**** Listed records
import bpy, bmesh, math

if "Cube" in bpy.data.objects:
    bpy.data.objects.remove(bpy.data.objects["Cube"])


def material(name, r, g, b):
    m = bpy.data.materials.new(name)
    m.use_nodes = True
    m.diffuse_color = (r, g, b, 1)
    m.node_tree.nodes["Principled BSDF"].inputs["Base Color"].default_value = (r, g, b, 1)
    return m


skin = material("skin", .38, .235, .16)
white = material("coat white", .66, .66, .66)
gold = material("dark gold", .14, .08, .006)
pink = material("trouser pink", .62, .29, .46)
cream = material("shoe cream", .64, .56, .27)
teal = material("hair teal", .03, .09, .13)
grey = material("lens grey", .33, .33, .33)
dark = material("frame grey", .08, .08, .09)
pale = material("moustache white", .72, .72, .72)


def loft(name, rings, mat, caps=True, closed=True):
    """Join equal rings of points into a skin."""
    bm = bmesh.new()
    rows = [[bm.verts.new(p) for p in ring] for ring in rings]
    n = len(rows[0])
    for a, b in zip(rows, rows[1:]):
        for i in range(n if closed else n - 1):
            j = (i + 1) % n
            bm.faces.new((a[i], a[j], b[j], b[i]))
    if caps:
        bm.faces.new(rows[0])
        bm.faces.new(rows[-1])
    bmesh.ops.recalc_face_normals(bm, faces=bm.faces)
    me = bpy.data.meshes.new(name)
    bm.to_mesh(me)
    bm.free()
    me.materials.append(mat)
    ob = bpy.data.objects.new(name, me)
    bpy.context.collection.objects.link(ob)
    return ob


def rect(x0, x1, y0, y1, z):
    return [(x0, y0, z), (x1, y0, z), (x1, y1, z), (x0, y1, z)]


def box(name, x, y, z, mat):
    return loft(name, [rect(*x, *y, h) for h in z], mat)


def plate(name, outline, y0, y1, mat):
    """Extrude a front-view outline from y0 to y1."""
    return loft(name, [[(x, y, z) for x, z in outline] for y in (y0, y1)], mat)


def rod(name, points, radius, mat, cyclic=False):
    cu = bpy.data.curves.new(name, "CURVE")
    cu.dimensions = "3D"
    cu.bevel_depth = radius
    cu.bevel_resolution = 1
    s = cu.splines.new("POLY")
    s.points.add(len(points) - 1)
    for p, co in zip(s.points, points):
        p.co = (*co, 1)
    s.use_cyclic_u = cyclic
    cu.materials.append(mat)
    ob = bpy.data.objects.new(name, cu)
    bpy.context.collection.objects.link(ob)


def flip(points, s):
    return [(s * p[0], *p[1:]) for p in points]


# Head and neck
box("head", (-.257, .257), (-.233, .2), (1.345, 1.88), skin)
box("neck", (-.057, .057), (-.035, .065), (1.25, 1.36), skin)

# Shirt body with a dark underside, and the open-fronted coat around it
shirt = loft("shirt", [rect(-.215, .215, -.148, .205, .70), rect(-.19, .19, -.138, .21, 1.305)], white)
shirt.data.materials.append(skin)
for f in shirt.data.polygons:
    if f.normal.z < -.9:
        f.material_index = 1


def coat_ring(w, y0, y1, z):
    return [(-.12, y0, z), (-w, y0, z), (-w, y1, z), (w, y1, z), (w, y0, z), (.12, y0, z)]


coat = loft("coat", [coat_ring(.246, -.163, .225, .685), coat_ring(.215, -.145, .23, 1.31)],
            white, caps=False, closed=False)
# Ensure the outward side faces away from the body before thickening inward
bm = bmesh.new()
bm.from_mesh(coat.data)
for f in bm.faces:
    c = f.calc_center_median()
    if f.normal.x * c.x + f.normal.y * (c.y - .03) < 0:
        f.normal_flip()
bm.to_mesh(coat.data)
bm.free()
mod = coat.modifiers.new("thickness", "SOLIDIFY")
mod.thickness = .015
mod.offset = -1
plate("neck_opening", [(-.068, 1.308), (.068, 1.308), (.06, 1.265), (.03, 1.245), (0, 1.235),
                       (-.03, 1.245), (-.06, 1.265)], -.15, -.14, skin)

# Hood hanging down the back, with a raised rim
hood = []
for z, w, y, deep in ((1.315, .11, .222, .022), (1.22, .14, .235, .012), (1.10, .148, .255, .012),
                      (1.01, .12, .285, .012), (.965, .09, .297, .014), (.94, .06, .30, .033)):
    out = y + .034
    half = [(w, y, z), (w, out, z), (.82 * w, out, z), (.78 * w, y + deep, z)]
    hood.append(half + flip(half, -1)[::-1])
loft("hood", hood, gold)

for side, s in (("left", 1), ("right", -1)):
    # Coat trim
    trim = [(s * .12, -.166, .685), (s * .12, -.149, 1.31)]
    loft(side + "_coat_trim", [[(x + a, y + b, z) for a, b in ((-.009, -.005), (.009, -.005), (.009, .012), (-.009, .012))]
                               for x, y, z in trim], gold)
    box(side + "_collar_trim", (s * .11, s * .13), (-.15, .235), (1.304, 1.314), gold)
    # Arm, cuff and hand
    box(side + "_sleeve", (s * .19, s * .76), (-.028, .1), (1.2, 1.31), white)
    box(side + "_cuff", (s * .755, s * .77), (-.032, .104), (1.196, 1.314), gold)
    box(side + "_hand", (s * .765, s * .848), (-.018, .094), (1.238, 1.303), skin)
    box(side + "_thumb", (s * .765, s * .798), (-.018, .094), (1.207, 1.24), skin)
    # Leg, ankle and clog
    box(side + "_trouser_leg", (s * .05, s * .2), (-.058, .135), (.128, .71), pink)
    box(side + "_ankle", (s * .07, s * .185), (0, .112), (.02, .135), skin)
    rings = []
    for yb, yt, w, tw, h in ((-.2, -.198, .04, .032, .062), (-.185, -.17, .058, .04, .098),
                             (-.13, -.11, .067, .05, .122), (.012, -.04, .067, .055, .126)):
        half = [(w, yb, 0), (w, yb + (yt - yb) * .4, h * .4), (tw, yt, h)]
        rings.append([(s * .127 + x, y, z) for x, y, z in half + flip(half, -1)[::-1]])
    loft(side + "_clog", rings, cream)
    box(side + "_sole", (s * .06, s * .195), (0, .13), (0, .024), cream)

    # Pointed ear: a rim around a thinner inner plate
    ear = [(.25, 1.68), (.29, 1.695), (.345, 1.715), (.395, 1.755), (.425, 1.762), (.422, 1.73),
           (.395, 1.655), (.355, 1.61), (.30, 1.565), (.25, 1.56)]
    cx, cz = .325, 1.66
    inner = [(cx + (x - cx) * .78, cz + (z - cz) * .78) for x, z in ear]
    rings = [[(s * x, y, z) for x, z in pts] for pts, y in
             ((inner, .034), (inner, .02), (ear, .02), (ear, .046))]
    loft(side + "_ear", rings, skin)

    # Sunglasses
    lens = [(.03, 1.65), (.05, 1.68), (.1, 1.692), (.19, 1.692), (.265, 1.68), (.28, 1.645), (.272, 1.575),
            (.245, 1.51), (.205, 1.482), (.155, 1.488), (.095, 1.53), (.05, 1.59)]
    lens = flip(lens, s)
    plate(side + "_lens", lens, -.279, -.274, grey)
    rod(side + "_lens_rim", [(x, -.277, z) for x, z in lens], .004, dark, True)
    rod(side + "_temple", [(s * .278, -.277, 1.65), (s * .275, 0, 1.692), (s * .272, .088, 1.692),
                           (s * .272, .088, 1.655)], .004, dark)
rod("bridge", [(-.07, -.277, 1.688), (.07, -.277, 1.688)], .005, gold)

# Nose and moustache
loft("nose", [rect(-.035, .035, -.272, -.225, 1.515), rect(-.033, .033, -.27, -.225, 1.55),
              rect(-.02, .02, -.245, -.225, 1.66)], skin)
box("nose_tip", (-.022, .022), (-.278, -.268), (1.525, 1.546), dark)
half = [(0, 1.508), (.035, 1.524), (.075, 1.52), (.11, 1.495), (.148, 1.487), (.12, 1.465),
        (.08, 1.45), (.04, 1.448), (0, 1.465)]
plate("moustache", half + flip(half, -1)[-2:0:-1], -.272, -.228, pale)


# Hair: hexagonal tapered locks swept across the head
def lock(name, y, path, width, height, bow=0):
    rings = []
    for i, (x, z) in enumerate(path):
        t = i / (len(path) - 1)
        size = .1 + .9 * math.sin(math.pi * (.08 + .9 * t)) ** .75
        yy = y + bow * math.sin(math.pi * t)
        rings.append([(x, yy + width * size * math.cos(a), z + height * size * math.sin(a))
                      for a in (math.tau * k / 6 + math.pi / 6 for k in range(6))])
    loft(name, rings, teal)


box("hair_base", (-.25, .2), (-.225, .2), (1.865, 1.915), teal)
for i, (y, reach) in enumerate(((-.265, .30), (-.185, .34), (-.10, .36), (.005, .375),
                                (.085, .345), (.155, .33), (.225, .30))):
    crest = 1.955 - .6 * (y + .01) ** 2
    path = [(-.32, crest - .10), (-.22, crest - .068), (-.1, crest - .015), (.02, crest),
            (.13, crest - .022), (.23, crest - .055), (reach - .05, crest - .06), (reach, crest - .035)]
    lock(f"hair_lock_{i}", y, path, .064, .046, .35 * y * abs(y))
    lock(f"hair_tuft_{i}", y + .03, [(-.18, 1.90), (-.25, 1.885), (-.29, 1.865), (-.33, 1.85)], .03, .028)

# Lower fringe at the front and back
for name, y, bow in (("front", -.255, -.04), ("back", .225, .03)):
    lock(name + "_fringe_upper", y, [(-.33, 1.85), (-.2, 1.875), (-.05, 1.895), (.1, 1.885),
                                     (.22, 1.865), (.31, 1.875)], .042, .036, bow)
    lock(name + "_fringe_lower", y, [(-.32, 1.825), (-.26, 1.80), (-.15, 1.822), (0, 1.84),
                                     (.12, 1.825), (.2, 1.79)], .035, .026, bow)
********
Brief
Copy from the entries above each line in which the string "around" can be found.

Answer for this exercise
# Shirt body with a dark underside, and the open-fronted coat around it
    # Pointed ear: a rim around a thinner inner plate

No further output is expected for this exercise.